There he was, my little man, standing tall in a starched shirt and silk tie, meeting new people. I heard the guy-to-guy talk with a family friend.
"Shoulders back. In the eyes... look me in the eyes. Now shake my hand like you mean it. There you go."
I smiled. The art of a gentleman's agreement. Has he heard it before? Yes. Do children need reminders as they grow and experience new situations? Yes. He looked at me, proud. And he smiled, too.
While it is true that manners are "caught" as our children learn from example, they must also be taught. There is an art about engaging others well. Phone etiquette, letter composition, proper introductions, table settings, chivalry... these are skills which must be intentionally taught if we want our children to be well-received. These aren't behaviors reserved for evenings of coat and tie, but a daily reflection of our appreciation for others.
I looked at this image and I thought, "Love Reflected". The love my boys openly shared with one another not only reflected in the glass, but spilled out to my heart.
"So in everything, do to others what you would have them do to you." Matthew 7:12
How do we shape the reflection of our children? Prayer. Establish and continue to reinforce clear expectations for your home backed with Scripture. One of our current favorite resources for reinforcement is Our 24 Family Ways by Clay Clarkson. Intentionally teach proper etiquette before it is necessary. We spend countless hours encouraging our children to practice skills of sports and music that they might be prepared for their moment to shine. What of their moments to shine in their relationships? Do we leave them unprepared? One of our classroom resources for intentional instruction has been Manners Made Easy by June Hines Moore. (This year I am considering 100 Important Things Your Boys Need To Know by the Erskine Family.) And, yes, we must remember to practice what we preach.
Modeling is my favorite part of teaching my sons to be gentlemen. It includes date night. Mothers and sons, fathers and daughters have a beautiful opportunity to create lasting memories with their children by having regular date nights. I desire for my sons to not only know to stand until a woman is seated, to open her door, to offer his coat, I want it to be his habit.

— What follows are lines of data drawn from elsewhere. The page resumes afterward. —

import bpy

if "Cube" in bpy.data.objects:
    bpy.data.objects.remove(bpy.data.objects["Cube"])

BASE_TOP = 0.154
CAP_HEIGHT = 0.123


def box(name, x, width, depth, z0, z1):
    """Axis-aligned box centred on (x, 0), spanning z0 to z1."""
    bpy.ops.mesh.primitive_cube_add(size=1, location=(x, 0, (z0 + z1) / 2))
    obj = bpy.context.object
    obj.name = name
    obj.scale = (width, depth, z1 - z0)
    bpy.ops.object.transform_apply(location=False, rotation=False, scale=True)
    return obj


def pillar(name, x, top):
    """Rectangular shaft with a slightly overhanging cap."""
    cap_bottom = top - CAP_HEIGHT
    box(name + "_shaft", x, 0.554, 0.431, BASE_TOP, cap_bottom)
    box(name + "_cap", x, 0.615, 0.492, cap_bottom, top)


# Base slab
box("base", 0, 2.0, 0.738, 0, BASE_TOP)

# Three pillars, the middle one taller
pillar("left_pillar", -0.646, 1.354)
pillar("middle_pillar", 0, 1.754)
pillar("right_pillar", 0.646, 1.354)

The only way they can learn how to properly display chivalrous deference to a woman is to practice. And in so doing, we build memories of the heart. But I remind my sons that this reflection of their love isn't reserved for fine dining and dance floors... but essential in the everyday. If they want to be kings of their castle, their wives must first be queens. They long to be honored as a woman as much at the warmth of their own kitchen table as a five star restaurant. (I understand this isn't politically correct, but raising politically correct young men isn't my goal.) I am delighted when my little man is found lingering at the table... waiting to sit, until I am seated. Does it happen every evening? No. Not yet. But I am honored when it does. His wife will be, too.

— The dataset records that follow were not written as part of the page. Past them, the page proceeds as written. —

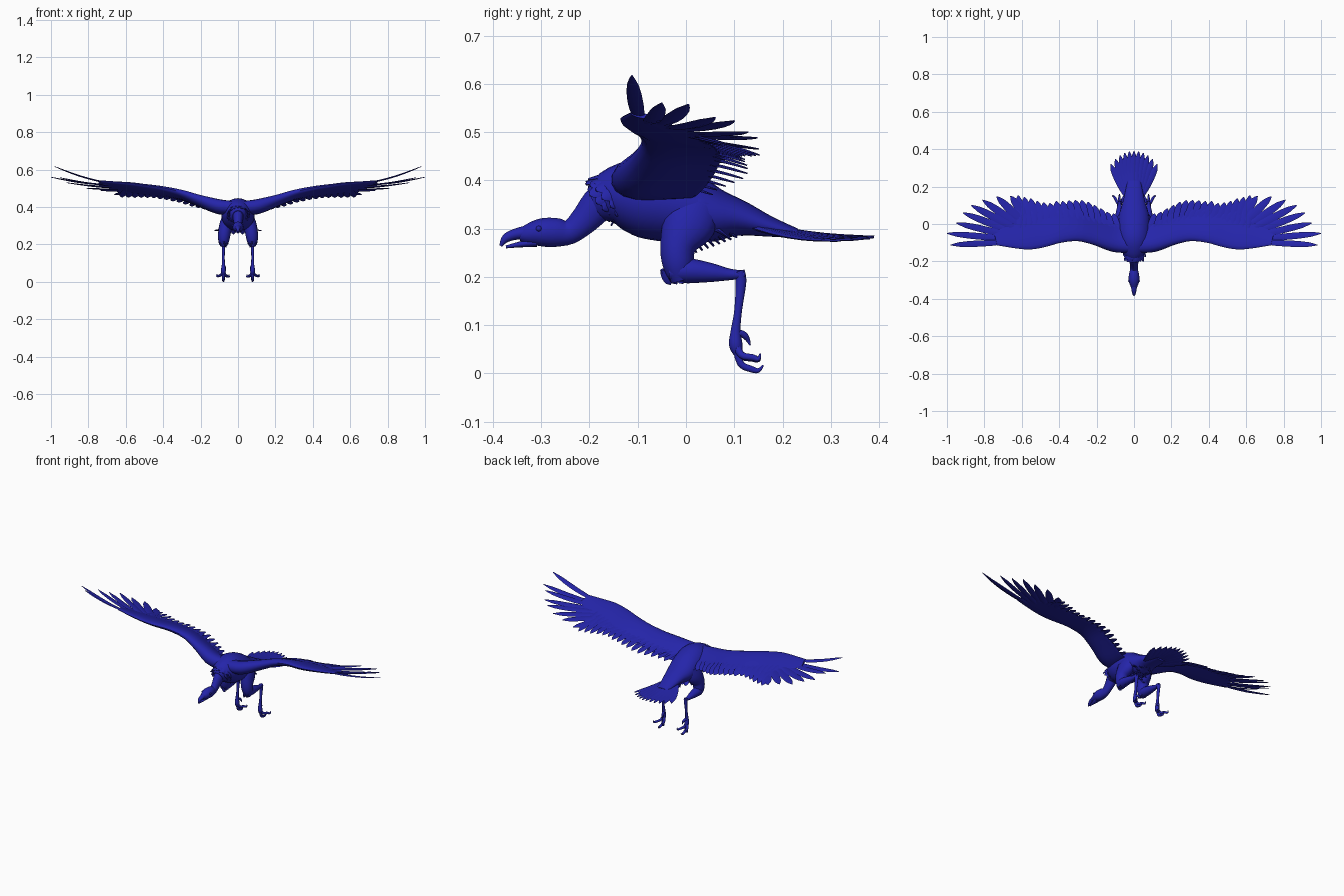
import bpy, bmesh, math, random
from mathutils import Vector

random.seed(4)
cube = bpy.data.objects.get("Cube")
if cube:
    bpy.data.objects.remove(cube)

blue = bpy.data.materials.new("deep blue plumage")
blue.use_nodes = True
COLOUR = (0.018, 0.018, 0.40, 1)
blue.diffuse_color = COLOUR
blue.node_tree.nodes["Principled BSDF"].inputs["Base Color"].default_value = COLOUR


# ---------- helpers ----------
def smooth_path(pts, steps):
    """Catmull-Rom through rows of any length."""
    out = []
    for i in range(len(pts) - 1):
        a, b, c, d = (pts[max(i - 1, 0)], pts[i], pts[i + 1], pts[min(i + 2, len(pts) - 1)])
        for k in range(steps):
            t = k / steps
            out.append([0.5 * (2 * q + (r - p) * t + (2 * p - 5 * q + 4 * r - s) * t ** 2
                               + (3 * q - p - 3 * r + s) * t ** 3)
                        for p, q, r, s in zip(a, b, c, d)])
    return out + [list(pts[-1])]


def loft(bm, pts, ref=(1, 0, 0), sides=16, steps=4, taper=0.0):
    """Skin elliptical rings along rows of x, y, z, half width, half height."""
    rows = smooth_path(pts, steps)
    centres = [Vector(r[:3]) for r in rows]
    rings = []
    for i, row in enumerate(rows):
        tan = (centres[min(i + 1, len(rows) - 1)] - centres[max(i - 1, 0)]).normalized()
        side = Vector(ref)
        side = (side - tan * side.dot(tan)).normalized()
        up = side.cross(tan)
        ring = []
        for k in range(sides):
            a = math.tau * k / sides
            u, v = math.cos(a), math.sin(a)
            v *= 1 - taper * u
            ring.append(bm.verts.new(centres[i] + side * u * max(row[3], 0.0008)
                                     + up * v * max(row[4], 0.0008)))
        rings.append(ring)
    for r, q in zip(rings, rings[1:]):
        for k in range(sides):
            n = (k + 1) % sides
            bm.faces.new((r[k], r[n], q[n], q[k]))
    bm.faces.new(rings[0])
    bm.faces.new(rings[-1])


def feather(bm, root, tip, width, thick=0.003, normal=(0, 0.2, 1), sag=0.0):
    root, tip = Vector(root), Vector(tip)
    side = (tip - root).cross(Vector(normal)).normalized()
    rows = []
    for t, w in ((0, 0.45), (0.3, 0.9), (0.6, 1), (0.85, 0.75), (1, 0.1)):
        p = root.lerp(tip, t)
        p.z -= sag * math.sin(math.pi * t)
        rows.append((*p, width * w / 2, thick * (1 - 0.6 * t)))
    loft(bm, rows, side, sides=6, steps=2)


def finish(name, bm, mirror=False):
    bmesh.ops.recalc_face_normals(bm, faces=bm.faces)
    mesh = bpy.data.meshes.new(name)
    bm.to_mesh(mesh)
    bm.free()
    obj = bpy.data.objects.new(name, mesh)
    bpy.context.collection.objects.link(obj)
    mesh.materials.append(blue)
    if mirror:
        obj.modifiers.new("both sides", 'MIRROR')
    bpy.ops.object.select_all(action='DESELECT')
    obj.select_set(True)
    bpy.context.view_layer.objects.active = obj
    bpy.ops.object.shade_smooth_by_angle(angle=math.radians(50))
    return obj


def part(name, rows, mirror=False, **kw):
    bm = bmesh.new()
    loft(bm, rows, **kw)
    return finish(name, bm, mirror)


def interp(table, x):
    for a, b in zip(table, table[1:]):
        if x <= b[0]:
            t = max(0, (x - a[0]) / (b[0] - a[0]))
            return [p + (q - p) * t for p, q in zip(a, b)]
    return table[-1]


# ---------- body, neck and head ----------
part("body", [(0, -.19, .35, .03, .035), (0, -.15, .365, .062, .062), (0, -.09, .365, .085, .083),
              (0, -.02, .35, .088, .08), (0, .05, .33, .08, .06), (0, .11, .322, .062, .038),
              (0, .17, .305, .048, .022), (0, .23, .29, .035, .01)], sides=24)
part("neck_and_head", [(0, -.13, .375, .035, .045), (0, -.175, .355, .03, .038),
                       (0, -.21, .318, .023, .03), (0, -.24, .293, .021, .025),
                       (0, -.27, .292, .027, .03), (0, -.3, .292, .029, .029),
                       (0, -.33, .288, .02, .02), (0, -.345, .286, .012, .012)])
part("upper_beak", [(0, -.32, .292, .018, .017), (0, -.35, .289, .014, .012),
                    (0, -.373, .28, .009, .009), (0, -.384, .264, .002, .003)], sides=12)
part("lower_beak", [(0, -.31, .272, .016, .01), (0, -.345, .267, .01, .006),
                    (0, -.373, .262, .003, .003)], sides=12)
bm = bmesh.new()
bmesh.ops.create_uvsphere(bm, u_segments=12, v_segments=8, radius=.006)
bmesh.ops.translate(bm, verts=bm.verts, vec=(.026, -.305, .3))
finish("eyes", bm, mirror=True)

# ---------- ruff around the neck base ----------
bm = bmesh.new()
ahead, lift = Vector((0, -.75, -.55)), Vector((0, -.55, .8))
for row, (size, back) in enumerate(((.052, 0), (.062, .02))):
    for k in range(16):
        a = math.tau * (k + row / 2) / 16
        out = Vector((math.sin(a), 0, 0)) + lift * math.cos(a)
        base = Vector((0, -.155 + back, .375)) + out * size * .75
        tip = base + ahead * random.uniform(.03, .045) + out * random.uniform(.01, .02)
        feather(bm, base, tip, .026, .005, out)
finish("neck_ruff", bm)

# ---------- wings: x, leading y, panel rear y, leading z, thickness, feather tip y ----------
SLOPE = .27
WING = [(.02, -.155, .0, .42, .03, .02), (.1, -.15, .02, .428, .032, .045),
        (.2, -.115, .05, .455, .024, .1), (.3, -.092, .07, .487, .018, .132),
        (.4, -.1, .07, .508, .015, .125), (.5, -.126, .06, .522, .013, .11),
        (.58, -.138, .04, .533, .011, .14), (.66, -.13, .0, .538, .008, .15),
        (.74, -.115, -.05, .543, .005, .145)]


def on_wing(x, chord, end=5):
    """Point on the sloping wing; chord 0 is the leading edge."""
    row = interp(WING, x)
    run = (row[end] - row[1]) * chord
    return Vector((x, row[1] + run, row[3] - SLOPE * run - .006))


rows = []
for x, lead, rear, z, thick, tip in WING:
    half = (rear - lead) / 2
    rows.append((x, lead + half, z - SLOPE * half - thick * .4, half * 1.035, thick))
part("wing_panels", rows, mirror=True, ref=(0, 1, -SLOPE), sides=20, taper=.7)

# secondary feathers along the rear edge
bm = bmesh.new()
for k in range(16):
    x = .11 + k * .034
    tip = on_wing(x, random.uniform(.97, 1.03))
    feather(bm, on_wing(x - .025, .42), tip, .046, .0035, (.12, SLOPE, 1), -.004)
finish("secondary_feathers", bm, mirror=True)

# short coverts overlapping the secondaries
bm = bmesh.new()
for k in range(20):
    x = .1 + k * .028
    up = Vector((0, 0, .006))
    feather(bm, on_wing(x - .02, .4) + up, on_wing(x, .78) + up * .6, .042, .004, (.1, SLOPE, 1))
finish("covert_feathers", bm, mirror=True)

# long separated primaries at the wing tip
PRIMARY_TIPS = [(.66, .15, .465), (.735, .147, .488), (.81, .128, .5), (.87, .1, .523),
                (.915, .06, .53), (.95, .005, .557), (1, -.05, .56), (.98, -.112, .617)]
bm = bmesh.new()
for k, tip in enumerate(PRIMARY_TIPS):
    t = k / (len(PRIMARY_TIPS) - 1)
    root = on_wing(.55 + .11 * t, .5 - .38 * t)
    feather(bm, root, tip, .046 - .012 * t, .004, (-.1, .2, 1), .012 * t)
finish("primary_feathers", bm, mirror=True)

# ---------- tail fan ----------
bm = bmesh.new()
for k in range(-5, 6):
    a = k / 5
    tip = (.125 * a, .39 - .07 * abs(a) ** 2.2, .283 - .008 * abs(a))
    feather(bm, (.032 * a, .13, .312 - .006 * abs(a)), tip, .04, .006, (.1, 0, 1), .008)
finish("tail_feathers", bm)

# ---------- legs ----------
part("thighs", [(.05, .025, .355, .03, .05), (.062, .005, .31, .036, .056),
                (.072, -.016, .265, .034, .038), (.076, -.016, .225, .03, .032),
                (.077, -.008, .192, .018, .022)], mirror=True)
part("shanks", [(.076, -.035, .212, .02, .02), (.077, 0, .213, .027, .026),
                (.078, .05, .209, .021, .02), (.078, .09, .205, .013, .012),
                (.078, .122, .205, .008, .008)], mirror=True)
part("lower_legs", [(.078, .11, .212, .011, .011), (.078, .114, .19, .009, .011),
                    (.078, .108, .13, .007, .008), (.078, .103, .09, .009, .01),
                    (.078, .103, .06, .013, .014), (.078, .108, .04, .008, .009)],
     mirror=True, sides=12)

# toes with hooked claws: sideways reach, then y and z along the toe
bm = bmesh.new()
TOES = [(0, (.105, .055), (.113, .02), (.135, .009), (.15, .006), (.16, .017)),
        (.034, (.104, .06), (.115, .038), (.138, .033), (.15, .03), (.154, .041)),
        (-.03, (.104, .06), (.115, .036), (.138, .031), (.15, .028), (.154, .039)),
        (-.01, (.104, .08), (.113, .083), (.122, .078), (.128, .07), (.133, .058))]
for reach, *path in TOES:
    rows = []
    for k, (y, z) in enumerate(path):
        r = (.009, .0075, .007, .005, .0015)[k]
        rows.append((.078 + reach * min(1, k / 3), y, z, r, r))
    loft(bm, rows, sides=10, steps=3)
finish("toes", bm, mirror=True)

# ---------- loose plumage under the belly and thighs ----------
bm = bmesh.new()
for k in range(7):
    y = -.04 + k * .013
    feather(bm, (.076, y - .01, .215), (.076 + random.uniform(-.012, .012), y + .008, .184 + k * .001),
            .018, .006, (1, 0, 0))
for k in range(9):
    y = .01 + .012 * k
    x = random.uniform(.01, .06)
    feather(bm, (x, y - .02, .3), (x, y + .012, .25 + .0045 * k), .028, .006, (0, 1, .4))
finish("belly_and_thigh_tufts", bm, mirror=True)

And I hug him. Manners. Love reflected.
From our hearth to your home,
SusanJoin us in the Homeschool Village today as families share their thoughts on etiquette and manners.